From March 11 to April 7, Bas Visscher and I visited the Revelation Mountains. After six days of sitting out bad weather and enjoying the true Alaskan lifestyle in Talkeetna, we finally got flown into the range. To our surprise, we stepped off the plane and onto the Fish Glacier in waist-deep snow. When the sound of the engine disappeared and the last snow crystals whirled down, we were surrounded by a deep and prevailing silence.
The first week brought bad weather with more fresh snow. We spent time excavating a snow cave and did a lot of reading. Occasionally fragments of the mountains surrounding us loomed out of the colorless fog. The amount of snow made us drop our initial plan of a strategic base camp on a pass to the north. Although we made numerous exploratory ski trips to this pass, our hard-fought ski tracks were erased every single night.
Finally a large high-pressure system came in. With the first blue skies and rays of sunlight, we skied over the pass to the north side of Jezebel (9,620’). We were amazed that this side of the mountain was extremely dry; the glacier was completely icy, a huge contrast with the deep snow on the east side of the mountain. We skied down the winding mass of ice past visible crevasses and lots of disordered boulders. On the left we passed the dark and gloomy unclimbed north face of Jezebel. Immense seracs loomed over us like weapons of mass destruction. After a challenging day of skiing with heavy backpacks, and the burden of insecurity on our minds, we finally arrived underneath our main goal, the north face of Mt. Titanic (ca 9,300’) [Editor’s Note: Titanic has only two previously recorded ascents: the first ascent of the peak via the east face (Beckey-Hogan-McCarty-Tillery, AAJ 1983), and the west face (Helander-Zimmerman, 2015, AAJ 2015).] We immediately noticed the dry conditions on the face, and that night we heard the ominous thunder of a snow avalanche crashing down the only plausible line on the face. Our goal was so close but felt more out of reach than ever.
Worried about the signals the mountain was giving us, we decided to try Titanic’s unclimbed north ridge instead. At first we expected an easy climb, but arriving at the base of the ridge at dawn, a sentence from an expedition report immediately crossed my mind: "In Alaska everything is bigger than it seems." We climbed on the ridge as much as possible, but sometimes we were forced to climb the eastern flank to pass deep notches in the ridge. Straightforward climbing alternated with challenging and demanding pitches on bad snow and high-quality granite. The money pitch was a beautiful corner leading up to a squeeze chimney surpassing a gigantic chockstone.

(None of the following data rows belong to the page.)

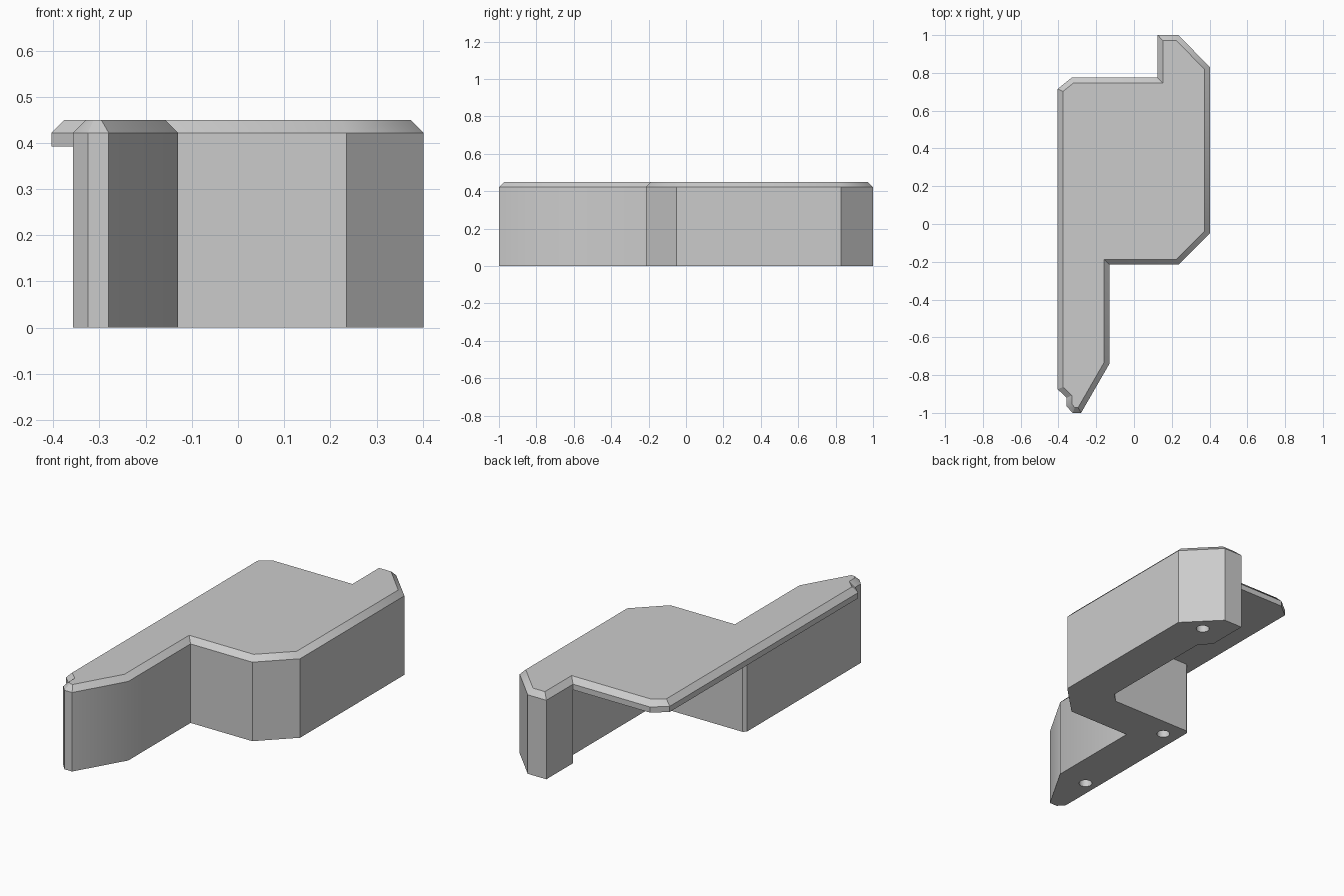
import bpy, bmesh, math
from mathutils import Vector

cube = bpy.data.objects.get("Cube")
if cube:
    bpy.data.objects.remove(cube, do_unlink=True)

HEIGHT, CHAMFER, UNDERSIDE = 0.45, 0.028, 0.392

grey = bpy.data.materials.new("plain grey")
grey.use_nodes = True
colour = (0.6, 0.6, 0.6, 1)
grey.diffuse_color = colour
grey.node_tree.nodes["Principled BSDF"].inputs["Base Color"].default_value = colour


def inset(points, d):
    """Mitred inward offset of a counter-clockwise outline."""
    pts = [Vector(p) for p in points]
    result = []
    for i, p in enumerate(pts):
        a = (p - pts[i - 1]).normalized()
        b = (pts[(i + 1) % len(pts)] - p).normalized()
        na, nb = Vector((-a.y, a.x)), Vector((-b.y, b.x))
        result.append(p + (na + nb) * d / (1 + na.dot(nb)))
    return result


def loft(name, layers):
    """Closed solid through a stack of (outline, height) layers."""
    bm = bmesh.new()
    rings = [[bm.verts.new((p[0], p[1], z)) for p in pts] for pts, z in layers]
    for low, high in zip(rings, rings[1:]):
        for i in range(len(low)):
            j = (i + 1) % len(low)
            bm.faces.new((low[i], low[j], high[j], high[i]))
    bm.faces.new(rings[0][::-1])
    bm.faces.new(rings[-1])
    bmesh.ops.recalc_face_normals(bm, faces=bm.faces)
    mesh = bpy.data.meshes.new(name)
    bm.to_mesh(mesh)
    bm.free()
    mesh.materials.append(grey)
    obj = bpy.data.objects.new(name, mesh)
    bpy.context.collection.objects.link(obj)
    return obj


def cut(target, cutter):
    """Subtract the cutter and remove it."""
    mod = target.modifiers.new("cut", "BOOLEAN")
    mod.operation, mod.solver, mod.object = "DIFFERENCE", "EXACT", cutter
    bpy.context.view_layer.objects.active = target
    bpy.ops.object.modifier_apply(modifier=mod.name)
    bpy.data.objects.remove(cutter, do_unlink=True)


# Block with a chamfered top edge
outline = [(-0.28, -1), (-0.13, -0.74), (-0.13, -0.215), (0.235, -0.215),
           (0.402, -0.05), (0.402, 0.83), (0.235, 1), (0.125, 1),
           (0.125, 0.775), (-0.33, 0.775), (-0.404, 0.715), (-0.404, -0.875),
           (-0.357, -0.92), (-0.357, -0.965), (-0.325, -1)]
block = loft("angled_block", [(outline, 0), (outline, HEIGHT - CHAMFER),
                              (inset(outline, CHAMFER), HEIGHT)])

# Recess that leaves the top plate overhanging
recess = [(-0.357, -0.92), (-0.357, -0.005), (-0.342, 0.01), (0.13, 0.01),
          (0.18, 0.06), (0.18, 0.72), (0.125, 0.775), (0.05, 0.95),
          (-0.6, 0.95), (-0.6, -0.92)]
cut(block, loft("recess_cutter", [(recess, -0.1), (recess, UNDERSIDE)]))

# Round blind holes in the base
for x, y in ((0.265, 0.86), (-0.27, -0.09), (-0.29, -0.73)):
    circle = [(x + 0.033 * math.cos(t * math.tau / 32),
               y + 0.033 * math.sin(t * math.tau / 32)) for t in range(32)]
    cut(block, loft("hole_cutter", [(circle, -0.1), (circle, 0.15)]))

# Smooth shading across the gentle bends only
bpy.ops.object.select_all(action="DESELECT")
block.select_set(True)
bpy.context.view_layer.objects.active = block
bpy.ops.object.shade_smooth_by_angle(angle=math.radians(32))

After the knife-edge summit ridge, we arrived on top of Titanic, enjoying the arctic palette of colors and a stunning view of the Alaska Range (1,130m, M5 60˚).

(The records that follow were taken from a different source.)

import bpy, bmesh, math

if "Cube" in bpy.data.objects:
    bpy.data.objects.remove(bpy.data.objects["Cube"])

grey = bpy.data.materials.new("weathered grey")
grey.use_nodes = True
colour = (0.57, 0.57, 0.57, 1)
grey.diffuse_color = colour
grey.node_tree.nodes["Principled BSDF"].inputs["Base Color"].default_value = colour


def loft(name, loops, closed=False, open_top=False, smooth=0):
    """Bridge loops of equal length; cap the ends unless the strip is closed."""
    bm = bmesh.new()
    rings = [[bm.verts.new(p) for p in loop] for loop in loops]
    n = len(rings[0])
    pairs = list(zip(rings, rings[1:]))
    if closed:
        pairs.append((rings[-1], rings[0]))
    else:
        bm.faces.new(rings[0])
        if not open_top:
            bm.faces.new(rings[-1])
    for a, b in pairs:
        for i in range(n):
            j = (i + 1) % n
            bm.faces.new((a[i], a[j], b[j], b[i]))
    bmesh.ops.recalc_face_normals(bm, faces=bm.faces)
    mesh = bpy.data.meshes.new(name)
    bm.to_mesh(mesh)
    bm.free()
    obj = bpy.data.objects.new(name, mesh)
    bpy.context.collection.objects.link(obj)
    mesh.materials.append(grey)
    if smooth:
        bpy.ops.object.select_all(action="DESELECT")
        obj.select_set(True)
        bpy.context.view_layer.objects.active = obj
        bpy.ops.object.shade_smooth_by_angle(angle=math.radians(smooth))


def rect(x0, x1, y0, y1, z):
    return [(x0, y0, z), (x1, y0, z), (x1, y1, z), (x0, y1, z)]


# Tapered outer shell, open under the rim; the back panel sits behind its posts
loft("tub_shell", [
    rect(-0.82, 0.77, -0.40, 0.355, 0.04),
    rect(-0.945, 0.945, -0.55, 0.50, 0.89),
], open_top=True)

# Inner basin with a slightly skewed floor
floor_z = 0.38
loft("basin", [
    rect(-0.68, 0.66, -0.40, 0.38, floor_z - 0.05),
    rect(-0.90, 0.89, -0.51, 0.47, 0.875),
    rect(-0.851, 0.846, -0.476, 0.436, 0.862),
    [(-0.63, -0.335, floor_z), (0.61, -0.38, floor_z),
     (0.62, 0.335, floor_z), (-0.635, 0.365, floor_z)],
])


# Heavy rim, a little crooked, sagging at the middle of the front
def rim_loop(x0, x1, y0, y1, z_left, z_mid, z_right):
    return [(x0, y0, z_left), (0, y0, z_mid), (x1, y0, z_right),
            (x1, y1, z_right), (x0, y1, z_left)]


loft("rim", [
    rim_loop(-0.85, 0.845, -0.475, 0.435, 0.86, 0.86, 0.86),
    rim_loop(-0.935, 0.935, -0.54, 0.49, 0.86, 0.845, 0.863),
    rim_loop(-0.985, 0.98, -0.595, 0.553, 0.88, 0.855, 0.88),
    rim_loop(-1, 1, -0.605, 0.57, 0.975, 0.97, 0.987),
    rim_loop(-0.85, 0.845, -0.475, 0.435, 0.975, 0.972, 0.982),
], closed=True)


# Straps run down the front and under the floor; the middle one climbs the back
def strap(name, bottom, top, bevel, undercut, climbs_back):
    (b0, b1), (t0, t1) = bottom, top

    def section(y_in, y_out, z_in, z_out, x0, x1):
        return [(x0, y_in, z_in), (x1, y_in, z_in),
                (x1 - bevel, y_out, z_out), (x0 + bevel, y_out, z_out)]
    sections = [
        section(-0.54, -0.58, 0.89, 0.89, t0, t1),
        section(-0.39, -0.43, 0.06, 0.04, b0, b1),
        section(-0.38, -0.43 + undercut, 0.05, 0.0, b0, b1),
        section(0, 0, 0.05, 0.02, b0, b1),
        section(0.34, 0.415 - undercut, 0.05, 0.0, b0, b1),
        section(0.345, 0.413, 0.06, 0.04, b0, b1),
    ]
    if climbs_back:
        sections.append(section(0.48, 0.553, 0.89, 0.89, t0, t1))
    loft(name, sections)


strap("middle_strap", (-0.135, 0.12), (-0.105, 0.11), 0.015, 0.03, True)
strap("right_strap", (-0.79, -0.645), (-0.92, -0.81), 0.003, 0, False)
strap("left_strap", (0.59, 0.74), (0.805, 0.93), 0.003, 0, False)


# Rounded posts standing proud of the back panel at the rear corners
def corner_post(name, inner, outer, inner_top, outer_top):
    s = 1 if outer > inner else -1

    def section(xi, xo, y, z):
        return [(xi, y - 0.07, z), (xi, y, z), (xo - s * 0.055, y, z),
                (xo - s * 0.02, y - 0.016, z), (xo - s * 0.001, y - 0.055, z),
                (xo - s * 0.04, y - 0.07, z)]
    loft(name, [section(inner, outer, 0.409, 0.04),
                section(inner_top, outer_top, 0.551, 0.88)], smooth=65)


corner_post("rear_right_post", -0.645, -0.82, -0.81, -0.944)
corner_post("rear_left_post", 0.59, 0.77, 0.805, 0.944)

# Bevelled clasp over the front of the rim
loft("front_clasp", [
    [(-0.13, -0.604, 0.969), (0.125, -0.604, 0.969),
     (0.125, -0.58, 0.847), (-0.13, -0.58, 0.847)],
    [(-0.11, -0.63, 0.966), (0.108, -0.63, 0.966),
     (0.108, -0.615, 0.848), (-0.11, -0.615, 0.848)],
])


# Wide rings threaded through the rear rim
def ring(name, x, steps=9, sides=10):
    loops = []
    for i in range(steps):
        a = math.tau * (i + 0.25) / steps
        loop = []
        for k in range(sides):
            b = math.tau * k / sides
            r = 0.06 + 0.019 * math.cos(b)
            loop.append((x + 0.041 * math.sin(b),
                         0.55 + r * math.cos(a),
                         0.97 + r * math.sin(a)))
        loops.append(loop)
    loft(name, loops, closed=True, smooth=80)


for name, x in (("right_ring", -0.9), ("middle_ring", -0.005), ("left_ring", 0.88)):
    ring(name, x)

After downclimbing the upper ridge and descending the east face to the glacier, our return trip to base camp was long and heavy. Whiteouts, unexpected slides, and constantly changing snow conditions made skiing a hellish yet often hilarious undertaking. The high-pressure system was holding, so we prepared for another attempt, this time on the unclimbed northwest face of Peak 8,910’. [Editor’s Note: The first ascent of Peak 8,910’ was made via a col on the north side leading to the east ridge (III 5.4, Funsten-Gonzales-Raynor, 1994. See AAJ 1995.] Unfortunately, we quickly climbed into a section with bare granite slabs, without ice or protection. From our high point we caught a tantalizing glimpse of a perfect line through the face—close but unreachable.
At this point we decided to take a step back in our ambition. From base camp we tried a nice ridge to an unclimbed subpeak of the Obelisk. This attempt was also aborted quickly, mainly due to extremely bad snow. Back in camp, we hid in our sleeping bags and behind our e-readers. In my mind, I tried to put our failed attempts into perspective. An appropriate quote from Ernest Hemingway caught my attention: “The ultimate value of our lives is decided not by how we win but by how we lose.”
Now a strong low-pressure system was building over the Gulf of Alaska. On the last beautiful day in the range, we left base camp in a windchill of -22°C. Our objective was the south couloir of Peak 8,910’. The biting cold soon gave way to burning sun as we climbed up the beautiful couloir, flanked by steep, red granite walls. The couloir was interrupted in two places by steep sections without snow, where we enjoyed short sections of technical climbing. Unfortunately, the final ridge consisted of bizarre unconsolidated snow, and we struggled to find any holds on the smooth granite slabs beneath. Our hard work eventually paid off and we stood on the summit of Peak 8,910’ (800m, M4 60˚). We downclimbed and rappelled our line. A beautiful mountain in a stunning mountain range deserves a name—we would like to propose Tantalus, a figure from Greek mythology that symbolizes something that’s highly desirable but just out of reach.
– Niek de Jonge, Netherlands